Update: as of June 2013, Google Analytics no longer “de-anonymizes ” URLs reported as anonymous by Google AdWords (see the comments below). It was fun while it lasted, though.

Having a look at a placement performance report a few days ago I was both surprised and annoyed to see that I got the most clicks and incurred the biggest costs for some famous AdSense publishers, by the names of x65tw5263something.anonymous.google and such.

Obviously, those placements only got me clicks and no conversions, otherwise I wouldn’t be writing this.

AdWords anonymous URLs

 According to Google, “Some publishers choose to offer placements anonymously and not disclose their site names to advertisers.” (http://support.google.com/adwords/bin/answer.py?hl=en&answer=2471191). Which, to me, reads “you may find yourself spending money without knowing where your ads appear”.

It’s like going out to dinner, asking for the bill and seeing, next to everything, from hors d’oeuvres to desserts, some items which requested to remain anonymous. In spite of representing a significant part of the bill. They just don’t like publicity, you know, so they chose to remain anonymous. In the background. Discrete. 🙂

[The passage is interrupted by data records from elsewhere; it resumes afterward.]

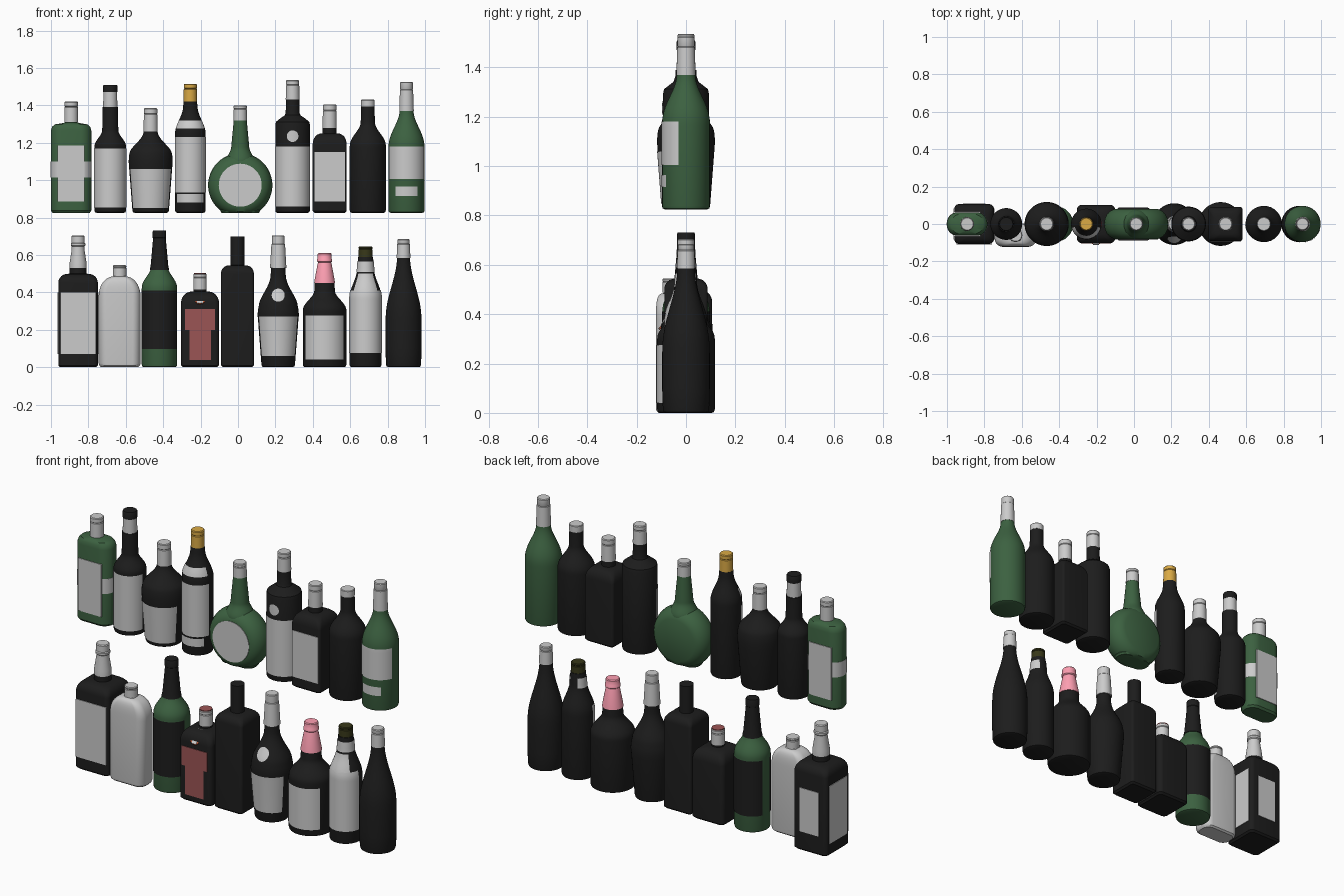
import bpy, bmesh
from math import sin, cos, pi, radians, sqrt

if "Cube" in bpy.data.objects:
    bpy.data.objects.remove(bpy.data.objects["Cube"])


def mat(name, r, g, b):
    m = bpy.data.materials.new(name)
    m.diffuse_color = (r, g, b, 1)
    m.use_nodes = True
    m.node_tree.nodes["Principled BSDF"].inputs["Base Color"].default_value = m.diffuse_color
    return m


BLACK = mat("black_glass", .012, .012, .012)
GREEN = mat("green_glass", .045, .12, .052)
RED = mat("red_label", .33, .09, .09)
ORANGE = mat("orange_seal", .65, .13, .05)
GOLD = mat("gold_foil", .7, .4, .06)
PINK = mat("pink_foil", 1, .35, .45)
OLIVE = mat("olive_cap", .04, .04, .01)
WHITE = mat("white_label", 1, 1, 1)
K = 10  # segments per quarter turn


def make(name, verts, faces, m):
    me = bpy.data.meshes.new(name)
    me.from_pydata(verts, [], faces)
    if m:
        me.materials.append(m)
    ob = bpy.data.objects.new(name, me)
    bpy.context.collection.objects.link(ob)
    return ob


def loft(name, cx, rings, m=None, cy=0):
    """Skin rounded-rectangle rings (half width, half depth, corner radius, z)."""
    v, f, n = [], [], 4 * K
    for hw, hd, c, z in rings:
        for i in range(n):
            a = (i + .5) / K * pi / 2
            sx = 1 if cos(a) > 0 else -1
            sy = 1 if sin(a) > 0 else -1
            v.append((cx + sx * (hw - c) + c * cos(a), cy + sy * (hd - c) + c * sin(a), z))
    for j in range(len(rings) - 1):
        for i in range(n):
            k = (i + 1) % n
            f.append((j * n + i, j * n + k, j * n + n + k, j * n + n + i))
    f += [tuple(reversed(range(n))), tuple(range(len(v) - n, len(v)))]
    return make(name, v, f, m)


def lathe(name, cx, prof, m=None, cy=0):
    return loft(name, cx, [(r, r, r, z) for r, z in prof], m, cy)


def s(r0, z0, r1, z1, k=1.0, n=12):
    """S-shaped shoulder; k > 1 keeps the lower part fuller."""
    return [(r0 + (r1 - r0) * (1 - cos(pi * (i / n) ** k)) / 2, z0 + (z1 - z0) * i / n)
            for i in range(n + 1)]


def foot(r, z):
    return [(r - .012, z), (r - .003, z + .004), (r, z + .014)]


def cap(name, cx, r0, z0, r1, z1, m=None, cy=0):
    """Closure with a groove near its top."""
    zg = z0 + (z1 - z0) * .72
    rg = r0 + (r1 - r0) * .72
    lathe(name, cx, [(r0, z0), (rg, zg), (rg - .003, zg + .003), (r1, zg + .006),
                     (r1, z1 - .004), (r1 - .004, z1)], m, cy)


def radius(prof, z):
    for (r0, z0), (r1, z1) in zip(prof, prof[1:]):
        if z0 <= z <= z1 and z1 > z0:
            return r0 + (r1 - r0) * (z - z0) / (z1 - z0)
    return prof[-1][0]


def wrap(name, cx, prof, z0, z1, ang=80, m=None, mid=0, eps=.002):
    """Label following a round body, +-ang degrees around the front."""
    zs = [z0] + [z for _, z in prof if z0 + .001 < z < z1 - .001] + [z1]
    n, v, f = 32, [], []
    for z in zs:
        r = radius(prof, z) + eps
        for i in range(n + 1):
            a = radians(mid - 90 + ang * (2 * i / n - 1))
            v.append((cx + r * cos(a), r * sin(a), z))
    for j in range(len(zs) - 1):
        for i in range(n):
            b = j * (n + 1) + i
            f.append((b, b + 1, b + n + 2, b + n + 1))
    make(name, v, f, m)


def decal(name, cx, prof, zc, rad, m=None, eps=.004):
    """Round sticker projected on the front of a round body."""
    v, f, n, q = [], [], 28, 4
    for j in range(q + 1):
        for i in range(n):
            x = rad * j / q * cos(2 * pi * i / n)
            z = zc + rad * j / q * sin(2 * pi * i / n)
            v.append((cx + x, -sqrt(max(0, radius(prof, z) ** 2 - x * x)) - eps, z))
    for j in range(q):
        for i in range(n):
            k = (i + 1) % n
            f.append((j * n + i, j * n + k, j * n + n + k, j * n + n + i))
    make(name, v, f, m)


def plate(name, loc, size, m=None, rx=0):
    bpy.ops.mesh.primitive_cube_add(size=1, location=loc, rotation=(rx, 0, 0))
    ob = bpy.context.object
    ob.name, ob.scale = name, size
    if m:
        ob.data.materials.append(m)


def disc(name, loc, r, depth, m=None, rx=pi / 2):
    bpy.ops.mesh.primitive_cylinder_add(vertices=40, radius=r, depth=depth, location=loc, rotation=(rx, 0, 0))
    bpy.context.object.name = name
    if m:
        bpy.context.object.data.materials.append(m)


def square(name, cx, h, z0, zs, zn, ztop, m, c=.015, rn=.037):
    """Square bottle: body to zs, shoulder to zn, round neck to ztop."""
    rings = [(h - .01, h - .01, c, z0), (h, h, c, z0 + .01), (h, h, c, zs)]
    for i in range(1, 7):
        t = i / 6
        w = rn + (h - rn) * cos(t * pi / 2) ** .8 if i < 6 else rn
        rings.append((w, w, c + (rn - c) * t, zs + (zn - zs) * sin(t * pi / 2)))
    loft(name, cx, rings + [(rn, rn, rn, zn + .005), (rn, rn, rn, ztop)], m)


# ---------- lower row ----------
# square bottle with labels on all four sides
x = -.855
square("square_bottle", x, .106, 0, .45, .50, .54, BLACK, .025, .045)
lathe("square_bottle_neck", x, [(.046, .53), (.045, .56), (.034, .63), (.034, .645), (.039, .65),
                                (.039, .66), (.035, .665), (.035, .70), (.031, .705)])
plate("square_front_label", (x, -.106, .235), (.19, .006, .33))
for sx in (-1, 1):
    plate("square_side_label", (x + sx * .106, 0, .235), (.006, .165, .33))
plate("square_back_label", (x, .106, .235), (.12, .006, .25))

# flat arched flask
x = -.633
rings = [(.1, .05, .04, 0), (.108, .06, .045, .008), (.112, .062, .045, .02), (.112, .062, .045, .38)]
for i in range(1, 11):
    t = i / 10
    d = .062 - .03 * t ** 3
    rings.append((.032 + .08 * cos(t * pi / 2), d, min(.045, d) - .013 * t, .38 + .105 * sin(t * pi / 2)))
loft("flat_flask", x, rings + [(.03, .03, .03, .495)], None, -.06)
cap("flask_cap", x, .036, .488, .036, .545, None, -.06)

# green wine bottle with dark labels and foil
x = -.42
p = foot(.095, 0) + [(.095, .40)] + s(.095, .42, .044, .54, 1.1)
lathe("green_wine_bottle", x, p, GREEN)
wrap("wine_front_label", x, p, .096, .41, 78, BLACK)
wrap("wine_back_label", x, p, .096, .41, 68, BLACK, 180)
lathe("wine_foil", x, [(.052, .52), (.047, .545), (.034, .69), (.036, .692), (.036, .725), (.033, .732)], BLACK)

# small square bottle with shaped red label and seal
x = -.203
square("small_square_bottle", x, .102, 0, .34, .405, .42, BLACK, .025, .035)
cap("small_square_cap", x, .036, .415, .036, .50)
disc("small_square_cap_top", (x, 0, .502), .033, .005, RED, 0)
plate("red_label_upper", (x, -.102, .255), (.16, .006, .11), RED)
plate("red_label_lower", (x, -.102, .12), (.115, .006, .165), RED)
plate("seal_ribbon", (x, -.079, .372), (.03, .085, .006), None, radians(45))
disc("seal", (x, -.088, .36), .03, .008, ORANGE, radians(45))

# tall plain square bottle
square("tall_square_bottle", -.003, .088, 0, .50, .545, .70, BLACK)

# tapered bottle with medallion
x = .215
p = foot(.09, 0) + [(.108, .25), (.111, .28), (.108, .31)] + s(.104, .33, .04, .50, .85) + [(.038, .54)]
lathe("tapered_bottle", x, p, BLACK)
wrap("tapered_label", x, p, .06, .27, 68)
decal("tapered_medallion", x, p, .385, .035)
cap("tapered_cap", x, .044, .53, .034, .705)

# wide bottle with pink foil
x = .463
p = foot(.117, 0) + [(.117, .29)] + s(.117, .30, .055, .41, 1.1) + [(.053, .46)]
lathe("wide_bottle", x, p, BLACK)
wrap("wide_label", x, p, .04, .275, 58, WHITE)
lathe("pink_foil", x, [(.056, .45), (.053, .47), (.038, .55), (.035, .56), (.041, .565),
                       (.041, .575), (.038, .58), (.037, .605), (.033, .61)], PINK)

# long-label bottle with dark cap
x = .682
p = foot(.086, 0) + [(.086, .36)] + s(.086, .37, .045, .53, 1) + [(.04, .59)]
lathe("long_label_bottle", x, p, BLACK)
wrap("long_label", x, p, .075, .41, 85)
wrap("shoulder_label", x, p, .41, .50, 50)
wrap("neck_label", x, p, .51, .565, 150)
decal("long_label_medallion", x, p, .43, .028)
cap("olive_cap", x, .037, .585, .037, .645, OLIVE)

# slope-shouldered bottle
x = .885
lathe("sloped_bottle", x, foot(.094, 0) + [(.097, .1), (.097, .24)] + s(.096, .26, .034, .60), BLACK)
cap("sloped_cap", x, .037, .585, .033, .685)

# ---------- upper row ----------
B = .825
# flat green bottle with banded label
x = -.892
loft("flat_green_bottle", x, [(.1, .052, .052, B), (.108, .062, .06, B + .012), (.108, .063, .06, 1.265),
                              (.102, .059, .058, 1.285), (.088, .052, .051, 1.298), (.05, .042, .041, 1.304),
                              (.034, .034, .034, 1.308), (.034, .034, .034, 1.34)], GREEN)
loft("flat_green_band", x, [(.1095, .0645, .0615, 1.015), (.1095, .0645, .0615, 1.10)])
for sy in (-1, 1):
    plate("flat_green_label", (x, sy * .062, 1.035), (.145, .008, .30))
cap("flat_green_cap", x, .037, 1.31, .036, 1.42)

# slim bottle with two-tone neck
x = -.683
p = foot(.085, B) + [(.085, 1.17)] + s(.085, 1.18, .043, 1.27) + [(.042, 1.39)]
lathe("slim_bottle", x, p, BLACK)
wrap("slim_label", x, p, .855, 1.17, 83)
lathe("slim_collar", x, [(.038, 1.385), (.037, 1.472)])
lathe("slim_cap", x, [(.038, 1.47), (.038, 1.505), (.035, 1.51)], BLACK)

# broad-shouldered tapered bottle
x = -.467
p = foot(.098, B) + [(.115, 1.06), (.118, 1.10), (.116, 1.13)] + s(.113, 1.145, .037, 1.265, .85)
lathe("broad_bottle", x, p, BLACK)
wrap("broad_label", x, p, .85, 1.06, 70)
cap("broad_cap", x, .038, 1.26, .036, 1.385)

# gold-capped bottle
x = -.255
p = foot(.082, B) + [(.082, 1.24)] + s(.082, 1.25, .038, 1.40, .95) + [(.036, 1.42)]
lathe("gold_cap_bottle", x, p, BLACK)
wrap("gold_cap_main_label", x, p, .935, 1.23, 80)
wrap("gold_cap_lower_label", x, p, .88, .925, 58)
wrap("gold_cap_neck_label", x, p, 1.275, 1.32, 75)
cap("gold_cap", x, .036, 1.41, .035, 1.515, GOLD)

# round flat green flask, its base flattened
x, zc = .012, .973
half = [(.118, .08), (.142, .068), (.158, .05), (.168, .027), (.172, 0)]
ob = lathe("disc_flask", 0, [(r, -d) for r, d in half] + [(r, d) for r, d in half[-2::-1]], GREEN)
ob.location, ob.rotation_euler = (x, 0, zc), (pi / 2, 0, 0)
for v in ob.data.vertices:
    v.co.y = max(v.co.y, B - zc)
loft("disc_flask_foot", x, [(.1, .05, .045, B), (.107, .055, .05, B + .01), (.1, .05, .045, B + .035)], GREEN)
lathe("disc_flask_neck", x, s(.075, 1.10, .048, 1.18) + [(.034, 1.33)], GREEN)
disc("disc_flask_label", (x, -.08, zc), .115, .006)
cap("disc_flask_cap", x, .036, 1.32, .035, 1.40)

# tall bottle with medallion
x = .292
p = foot(.093, B) + [(.093, 1.295), (.089, 1.312), (.06, 1.335), (.042, 1.347), (.037, 1.36), (.036, 1.44)]
lathe("tall_bottle", x, p, BLACK)
wrap("tall_label", x, p, .86, 1.18, 80)
decal("tall_medallion", x, p, 1.235, .031)
cap("tall_cap", x, .037, 1.43, .035, 1.535)

# short square bottle
x = .49
square("short_square_bottle", x, .091, B, 1.19, 1.25, 1.30, BLACK)
plate("short_square_label", (x, -.091, 1.018), (.163, .006, .265))
cap("short_square_cap", x, .038, 1.28, .036, 1.405)

# plain round bottle
x = .694
lathe("plain_bottle", x, foot(.097, B) + [(.097, 1.17)] + s(.097, 1.18, .038, 1.31, 1.1) + [(.036, 1.40)], BLACK)
lathe("plain_cap", x, [(.037, 1.393), (.037, 1.427), (.034, 1.43)])

# tall green wine bottle
x = .901
p = foot(.097, B) + [(.097, 1.16)] + s(.097, 1.17, .037, 1.375, 1.1)
lathe("tall_green_bottle", x, p, GREEN)
wrap("tall_green_label", x, p, 1.005, 1.18, 72)
wrap("tall_green_small_label", x, p, .915, .965, 36)
cap("tall_green_foil", x, .039, 1.37, .034, 1.525)

bpy.ops.object.select_all(action='SELECT')
bpy.context.view_layer.objects.active = ob
bpy.ops.object.shade_smooth_by_angle(angle=radians(35))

Luckily, every AdWords account I run is linked to a Google Analytics account, and AdWords related data is in there as well. And – lo and behold – Google Analytics knows no such thing as anonymous placement URLs. Every URL that got me at least a click is there, undisguised. In the foreground, for all to see. Transparent.

Which means that I can see, per placement domain or URL:

  • bounce rate
  • pages / visit
  • visit duration
  • goal completion
  • revenue

That’s enough for me to be able to judge whether a certain placement is worth my money or not. And although I won’t be able to say who is x65tw5263something.anonymous.google, specifically, I will be able to say that I no longer want my ads to show on a certain website or section of it.

The image below represents filtered data; domains containing the string “anonymous”. As you can see, there are no such URLs in Google Analytics. All data is visible there.

So, in the future, if you see a lot of x65tw5263something.anonymous.google in your placement reports, and do not know what to exclude, leave the AdWords interface and move to the Google Analytics one. Once there, see what placements are not performing according to your targets and expectations and exclude them.

If you don’t have a linked Google Analytics account, get one and link it to your AdWords account. It’s free, and it’s the only way for you to access post-click data related to your AdWords visitors (data which is not in the AdWords interface).

Unfortunately, you won’t be able to exclude placements with only impressions and no clicks, because those placements only appear in the AdWords interface, not in the Google Analytics one (obviously, as you need the visitor to reach your website in order for Google Analytics to be able to record anything). And those placements, if your ads keep showing without getting clicks, may drag your quality score on the display network down. But you can at least stop wasting money for placements that only get you clicks and no other benefits.

About Calin Sandici

Father of two and husband of one, at the crossroads of Google AdWords, Analytics and E-Commerce.